Use decision trees to help with content decisions

Decision trees support decision-making by clearly laying out the questions that should be asked about content, and presenting the array of responses and consequences.

This can be a really effective tool if your content team finds itself in these situations:

  • Saying no (especially without any supporting reasons) to various departments who want more content added to their section of the website.
  • Choosing which channels, platforms, or areas of your website are best for a new piece of content.
  • Deciding whether a topic would best be conveyed through video, infographic, or an article.

Before creating a visual representation of content decisions, make a list on a word document. See our example below:

Example: New content request

Decision: Should this new content go on our website?

1. Does it fit within our agreed upon five topics?

     a. If yes, go on to next question

     b. If not, reject request

2. Does this content already exist?

     a. If yes, ask requester to send change request

     b. If not, go on to next question

3. Does it fit a business or customer need?

     a. If yes, go on to next question

     b. If not, reject request

4. Will this help a significant number of customers? (80%)

     a. If yes, go on to next question

     b. If not, reject request

5. Is there a plan to maintain this content?

     a. If yes, approve request

     b. If not, revise request

Once you have your questions and answers, the next step is to convey this visually for easy reference. We use Lucidchart for creating decision trees, but any program with shapes will work just fine.
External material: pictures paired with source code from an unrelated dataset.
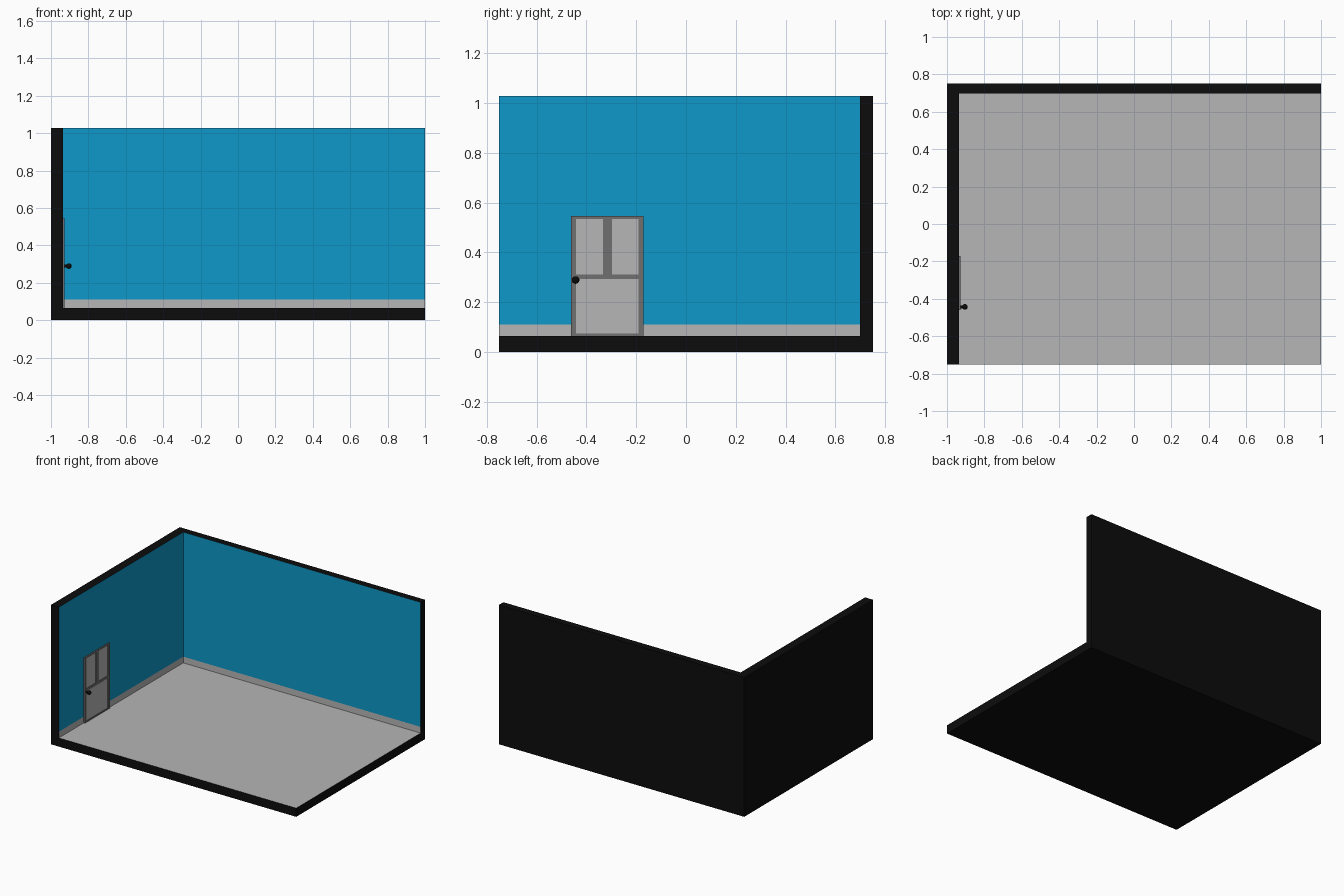
import bpy, bmesh, math
from mathutils import Vector

if "Cube" in bpy.data.objects:
    bpy.data.objects.remove(bpy.data.objects["Cube"])


def material(name, r, g, b):
    m = bpy.data.materials.new(name)
    m.diffuse_color = (r, g, b, 1)
    m.use_nodes = True
    m.node_tree.nodes["Principled BSDF"].inputs["Base Color"].default_value = m.diffuse_color
    return m


BLACK = material("black shell", 0.0037, 0.0037, 0.0037)
GREY = material("light grey", 0.468, 0.468, 0.468)
BLUE = material("blue wall paint", 0.0044, 0.314, 0.591)
FRAME = material("dark grey", 0.16, 0.16, 0.16)


def finish(bm, name, mats):
    me = bpy.data.meshes.new(name)
    bm.to_mesh(me)
    bm.free()
    ob = bpy.data.objects.new(name, me)
    bpy.context.collection.objects.link(ob)
    for m in mats:
        me.materials.append(m)
    return ob


# Room shell: a box with its open corner removed, as one closed mesh
A = (-1.0, 0.75, 0.0)          # solid outer corner
I = (-0.936, 0.699, 0.064)     # inner corner
B = (1.0, -0.75, 1.028)        # open corner
SKIRT = 0.11
bm = bmesh.new()


def add_face(axis, value, outline):
    others = [k for k in range(3) if k != axis]
    verts = []
    for p, q in outline:
        co = [0, 0, 0]
        co[axis] = value
        co[others[0]] = p[others[0]]
        co[others[1]] = q[others[1]]
        verts.append(bm.verts.new(co))
    bm.faces.new(verts)


for ax in range(3):
    add_face(ax, A[ax], [(A, A), (B, A), (B, B), (A, B)])
    add_face(ax, B[ax], [(A, A), (B, A), (B, I), (I, I), (I, B), (A, B)])
    add_face(ax, I[ax], [(I, I), (B, I), (B, B), (I, B)])
bmesh.ops.remove_doubles(bm, verts=bm.verts[:], dist=1e-5)
bmesh.ops.recalc_face_normals(bm, faces=bm.faces[:])


def is_inner(f):
    e = 1e-4
    return all(v.co.x > I[0] - e and v.co.y < I[1] + e and v.co.z > I[2] - e
               for v in f.verts)


# Cut the skirting line into the two inner wall faces
walls = [f for f in bm.faces if is_inner(f) and abs(f.normal.z) < 0.5]
geom = walls + list({e for f in walls for e in f.edges}) + \
    list({v for f in walls for v in f.verts})
bmesh.ops.bisect_plane(bm, geom=geom, plane_co=(0, 0, SKIRT), plane_no=(0, 0, 1))
for f in bm.faces:
    if is_inner(f):
        f.material_index = 2 if f.calc_center_median().z > SKIRT else 1
finish(bm, "room_shell", [BLACK, GREY, BLUE])


# Door: raised frame bars with recessed panels, on the left wall
def plate(name, y0, y1, z0, z1, depth, mat):
    bm = bmesh.new()
    bmesh.ops.create_cube(bm, size=1)
    for v in bm.verts:
        v.co = Vector((I[0] + (v.co.x + 0.5) * depth,
                       y0 + (v.co.y + 0.5) * (y1 - y0),
                       z0 + (v.co.z + 0.5) * (z1 - z0)))
    return finish(bm, name, [mat])


Y = (-0.461, -0.442, -0.334, -0.298, -0.190, -0.170)
Z = (0.064, 0.074, 0.293, 0.312, 0.535, 0.546)
D = 0.0095
plate("door_stile_left", Y[0], Y[1], Z[0], Z[5], D, FRAME)
plate("door_stile_right", Y[4], Y[5], Z[0], Z[5], D, FRAME)
for label, k in (("bottom", 0), ("middle", 2), ("top", 4)):
    plate("door_rail_" + label, Y[1], Y[4], Z[k], Z[k + 1], D, FRAME)
plate("door_mullion", Y[2], Y[3], Z[3], Z[4], D, FRAME)
plate("door_panel_lower", Y[1], Y[4], Z[1], Z[2], 0.006, GREY)
plate("door_panel_upper_left", Y[1], Y[2], Z[3], Z[4], 0.006, GREY)
plate("door_panel_upper_right", Y[3], Y[4], Z[3], Z[4], 0.006, GREY)

# Door knob with its neck
KY, KZ = -0.443, 0.289
bpy.ops.mesh.primitive_uv_sphere_add(segments=20, ring_count=12, radius=0.015,
                                     location=(-0.904, KY, KZ))
knob = bpy.context.object
knob.name = "door_knob"
bpy.ops.mesh.primitive_cylinder_add(vertices=16, radius=0.008, depth=0.024,
                                    location=(-0.917, KY, KZ),
                                    rotation=(0, math.pi / 2, 0))
neck = bpy.context.object
neck.name = "door_knob_neck"
for ob in (knob, neck):
    ob.data.materials.append(BLACK)
    bpy.ops.object.select_all(action='DESELECT')
    ob.select_set(True)
    bpy.context.view_layer.objects.active = ob
    bpy.ops.object.shade_smooth_by_angle()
You could also go old school and create a giant poster by hand, especially if you have people lining up at your office door to request content!

Check out our finished product below for inspiration.

Sample decision tree

Further reading

How to design an effective content toolkit

Our content services